# Directions
Copy out all of the data that follows, exactly as it appears.

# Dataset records
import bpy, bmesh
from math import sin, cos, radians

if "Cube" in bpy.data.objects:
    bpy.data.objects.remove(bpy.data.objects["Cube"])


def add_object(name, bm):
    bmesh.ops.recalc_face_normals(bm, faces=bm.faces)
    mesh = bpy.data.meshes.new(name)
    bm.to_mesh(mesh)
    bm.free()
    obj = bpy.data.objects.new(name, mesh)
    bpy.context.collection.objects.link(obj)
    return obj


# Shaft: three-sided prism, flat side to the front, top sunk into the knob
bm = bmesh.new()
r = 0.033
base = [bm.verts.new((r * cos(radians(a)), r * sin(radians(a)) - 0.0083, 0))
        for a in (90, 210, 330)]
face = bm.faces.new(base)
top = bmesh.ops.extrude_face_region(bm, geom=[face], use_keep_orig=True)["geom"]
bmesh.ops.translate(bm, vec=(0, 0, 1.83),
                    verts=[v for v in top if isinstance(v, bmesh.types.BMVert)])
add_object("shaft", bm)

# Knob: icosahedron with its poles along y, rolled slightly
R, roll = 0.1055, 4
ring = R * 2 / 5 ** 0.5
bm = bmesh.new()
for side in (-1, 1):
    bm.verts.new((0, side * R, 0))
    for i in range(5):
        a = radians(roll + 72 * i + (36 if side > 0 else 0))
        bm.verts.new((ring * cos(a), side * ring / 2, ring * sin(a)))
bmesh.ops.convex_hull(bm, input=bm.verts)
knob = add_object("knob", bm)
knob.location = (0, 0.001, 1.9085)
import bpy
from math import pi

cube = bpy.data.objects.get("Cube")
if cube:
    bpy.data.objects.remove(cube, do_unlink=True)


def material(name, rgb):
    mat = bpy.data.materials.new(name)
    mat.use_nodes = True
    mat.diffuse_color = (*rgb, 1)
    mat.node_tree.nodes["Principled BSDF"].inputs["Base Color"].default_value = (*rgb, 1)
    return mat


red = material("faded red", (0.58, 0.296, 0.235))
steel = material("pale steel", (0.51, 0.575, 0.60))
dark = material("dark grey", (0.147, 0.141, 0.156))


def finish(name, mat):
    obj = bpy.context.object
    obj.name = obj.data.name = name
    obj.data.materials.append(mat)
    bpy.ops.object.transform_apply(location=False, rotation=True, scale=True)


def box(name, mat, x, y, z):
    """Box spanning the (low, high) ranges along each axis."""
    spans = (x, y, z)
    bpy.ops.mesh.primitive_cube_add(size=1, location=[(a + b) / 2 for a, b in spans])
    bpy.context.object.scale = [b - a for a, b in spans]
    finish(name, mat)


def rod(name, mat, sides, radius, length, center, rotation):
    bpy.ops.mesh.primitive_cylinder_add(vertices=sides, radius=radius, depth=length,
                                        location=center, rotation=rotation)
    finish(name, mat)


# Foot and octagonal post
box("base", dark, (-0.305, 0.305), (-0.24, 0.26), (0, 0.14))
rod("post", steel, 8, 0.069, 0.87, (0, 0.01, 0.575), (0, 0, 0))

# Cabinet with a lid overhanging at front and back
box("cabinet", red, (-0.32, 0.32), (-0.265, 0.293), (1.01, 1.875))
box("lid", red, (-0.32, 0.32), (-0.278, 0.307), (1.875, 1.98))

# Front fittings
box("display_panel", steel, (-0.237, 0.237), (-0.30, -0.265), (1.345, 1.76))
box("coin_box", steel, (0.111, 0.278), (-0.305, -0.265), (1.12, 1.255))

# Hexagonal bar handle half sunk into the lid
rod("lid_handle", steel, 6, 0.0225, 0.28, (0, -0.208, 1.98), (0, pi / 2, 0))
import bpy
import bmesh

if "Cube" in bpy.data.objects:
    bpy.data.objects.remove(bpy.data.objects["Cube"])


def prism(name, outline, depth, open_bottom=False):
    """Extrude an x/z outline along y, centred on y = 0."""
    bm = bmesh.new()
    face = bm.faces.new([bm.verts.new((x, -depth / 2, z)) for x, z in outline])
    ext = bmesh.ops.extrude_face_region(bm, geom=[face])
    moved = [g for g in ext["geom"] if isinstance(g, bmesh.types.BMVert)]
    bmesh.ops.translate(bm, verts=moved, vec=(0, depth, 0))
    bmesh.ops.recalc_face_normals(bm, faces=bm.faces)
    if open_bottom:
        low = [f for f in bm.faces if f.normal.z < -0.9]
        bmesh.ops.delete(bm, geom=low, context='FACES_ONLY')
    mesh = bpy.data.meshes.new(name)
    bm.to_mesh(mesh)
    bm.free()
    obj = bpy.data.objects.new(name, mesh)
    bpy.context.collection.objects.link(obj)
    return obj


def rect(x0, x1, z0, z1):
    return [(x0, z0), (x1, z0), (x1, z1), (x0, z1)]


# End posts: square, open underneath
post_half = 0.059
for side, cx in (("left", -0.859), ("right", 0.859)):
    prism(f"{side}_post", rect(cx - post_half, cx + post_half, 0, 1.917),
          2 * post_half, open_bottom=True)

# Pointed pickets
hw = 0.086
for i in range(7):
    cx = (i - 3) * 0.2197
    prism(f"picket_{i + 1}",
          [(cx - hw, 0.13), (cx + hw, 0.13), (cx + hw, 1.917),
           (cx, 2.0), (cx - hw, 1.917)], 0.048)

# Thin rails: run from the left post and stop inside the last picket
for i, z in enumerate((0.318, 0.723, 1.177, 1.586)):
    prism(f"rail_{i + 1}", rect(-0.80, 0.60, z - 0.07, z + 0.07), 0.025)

# Result of this exercise
import bpy, bmesh
from math import sin, cos, radians

if "Cube" in bpy.data.objects:
    bpy.data.objects.remove(bpy.data.objects["Cube"])


def add_object(name, bm):
    bmesh.ops.recalc_face_normals(bm, faces=bm.faces)
    mesh = bpy.data.meshes.new(name)
    bm.to_mesh(mesh)
    bm.free()
    obj = bpy.data.objects.new(name, mesh)
    bpy.context.collection.objects.link(obj)
    return obj


# Shaft: three-sided prism, flat side to the front, top sunk into the knob
bm = bmesh.new()
r = 0.033
base = [bm.verts.new((r * cos(radians(a)), r * sin(radians(a)) - 0.0083, 0))
        for a in (90, 210, 330)]
face = bm.faces.new(base)
top = bmesh.ops.extrude_face_region(bm, geom=[face], use_keep_orig=True)["geom"]
bmesh.ops.translate(bm, vec=(0, 0, 1.83),
                    verts=[v for v in top if isinstance(v, bmesh.types.BMVert)])
add_object("shaft", bm)

# Knob: icosahedron with its poles along y, rolled slightly
R, roll = 0.1055, 4
ring = R * 2 / 5 ** 0.5
bm = bmesh.new()
for side in (-1, 1):
    bm.verts.new((0, side * R, 0))
    for i in range(5):
        a = radians(roll + 72 * i + (36 if side > 0 else 0))
        bm.verts.new((ring * cos(a), side * ring / 2, ring * sin(a)))
bmesh.ops.convex_hull(bm, input=bm.verts)
knob = add_object("knob", bm)
knob.location = (0, 0.001, 1.9085)
import bpy
from math import pi

cube = bpy.data.objects.get("Cube")
if cube:
    bpy.data.objects.remove(cube, do_unlink=True)


def material(name, rgb):
    mat = bpy.data.materials.new(name)
    mat.use_nodes = True
    mat.diffuse_color = (*rgb, 1)
    mat.node_tree.nodes["Principled BSDF"].inputs["Base Color"].default_value = (*rgb, 1)
    return mat


red = material("faded red", (0.58, 0.296, 0.235))
steel = material("pale steel", (0.51, 0.575, 0.60))
dark = material("dark grey", (0.147, 0.141, 0.156))


def finish(name, mat):
    obj = bpy.context.object
    obj.name = obj.data.name = name
    obj.data.materials.append(mat)
    bpy.ops.object.transform_apply(location=False, rotation=True, scale=True)


def box(name, mat, x, y, z):
    """Box spanning the (low, high) ranges along each axis."""
    spans = (x, y, z)
    bpy.ops.mesh.primitive_cube_add(size=1, location=[(a + b) / 2 for a, b in spans])
    bpy.context.object.scale = [b - a for a, b in spans]
    finish(name, mat)


def rod(name, mat, sides, radius, length, center, rotation):
    bpy.ops.mesh.primitive_cylinder_add(vertices=sides, radius=radius, depth=length,
                                        location=center, rotation=rotation)
    finish(name, mat)


# Foot and octagonal post
box("base", dark, (-0.305, 0.305), (-0.24, 0.26), (0, 0.14))
rod("post", steel, 8, 0.069, 0.87, (0, 0.01, 0.575), (0, 0, 0))

# Cabinet with a lid overhanging at front and back
box("cabinet", red, (-0.32, 0.32), (-0.265, 0.293), (1.01, 1.875))
box("lid", red, (-0.32, 0.32), (-0.278, 0.307), (1.875, 1.98))

# Front fittings
box("display_panel", steel, (-0.237, 0.237), (-0.30, -0.265), (1.345, 1.76))
box("coin_box", steel, (0.111, 0.278), (-0.305, -0.265), (1.12, 1.255))

# Hexagonal bar handle half sunk into the lid
rod("lid_handle", steel, 6, 0.0225, 0.28, (0, -0.208, 1.98), (0, pi / 2, 0))
import bpy
import bmesh

if "Cube" in bpy.data.objects:
    bpy.data.objects.remove(bpy.data.objects["Cube"])


def prism(name, outline, depth, open_bottom=False):
    """Extrude an x/z outline along y, centred on y = 0."""
    bm = bmesh.new()
    face = bm.faces.new([bm.verts.new((x, -depth / 2, z)) for x, z in outline])
    ext = bmesh.ops.extrude_face_region(bm, geom=[face])
    moved = [g for g in ext["geom"] if isinstance(g, bmesh.types.BMVert)]
    bmesh.ops.translate(bm, verts=moved, vec=(0, depth, 0))
    bmesh.ops.recalc_face_normals(bm, faces=bm.faces)
    if open_bottom:
        low = [f for f in bm.faces if f.normal.z < -0.9]
        bmesh.ops.delete(bm, geom=low, context='FACES_ONLY')
    mesh = bpy.data.meshes.new(name)
    bm.to_mesh(mesh)
    bm.free()
    obj = bpy.data.objects.new(name, mesh)
    bpy.context.collection.objects.link(obj)
    return obj


def rect(x0, x1, z0, z1):
    return [(x0, z0), (x1, z0), (x1, z1), (x0, z1)]


# End posts: square, open underneath
post_half = 0.059
for side, cx in (("left", -0.859), ("right", 0.859)):
    prism(f"{side}_post", rect(cx - post_half, cx + post_half, 0, 1.917),
          2 * post_half, open_bottom=True)

# Pointed pickets
hw = 0.086
for i in range(7):
    cx = (i - 3) * 0.2197
    prism(f"picket_{i + 1}",
          [(cx - hw, 0.13), (cx + hw, 0.13), (cx + hw, 1.917),
           (cx, 2.0), (cx - hw, 1.917)], 0.048)

# Thin rails: run from the left post and stop inside the last picket
for i, z in enumerate((0.318, 0.723, 1.177, 1.586)):
    prism(f"rail_{i + 1}", rect(-0.80, 0.60, z - 0.07, z + 0.07), 0.025)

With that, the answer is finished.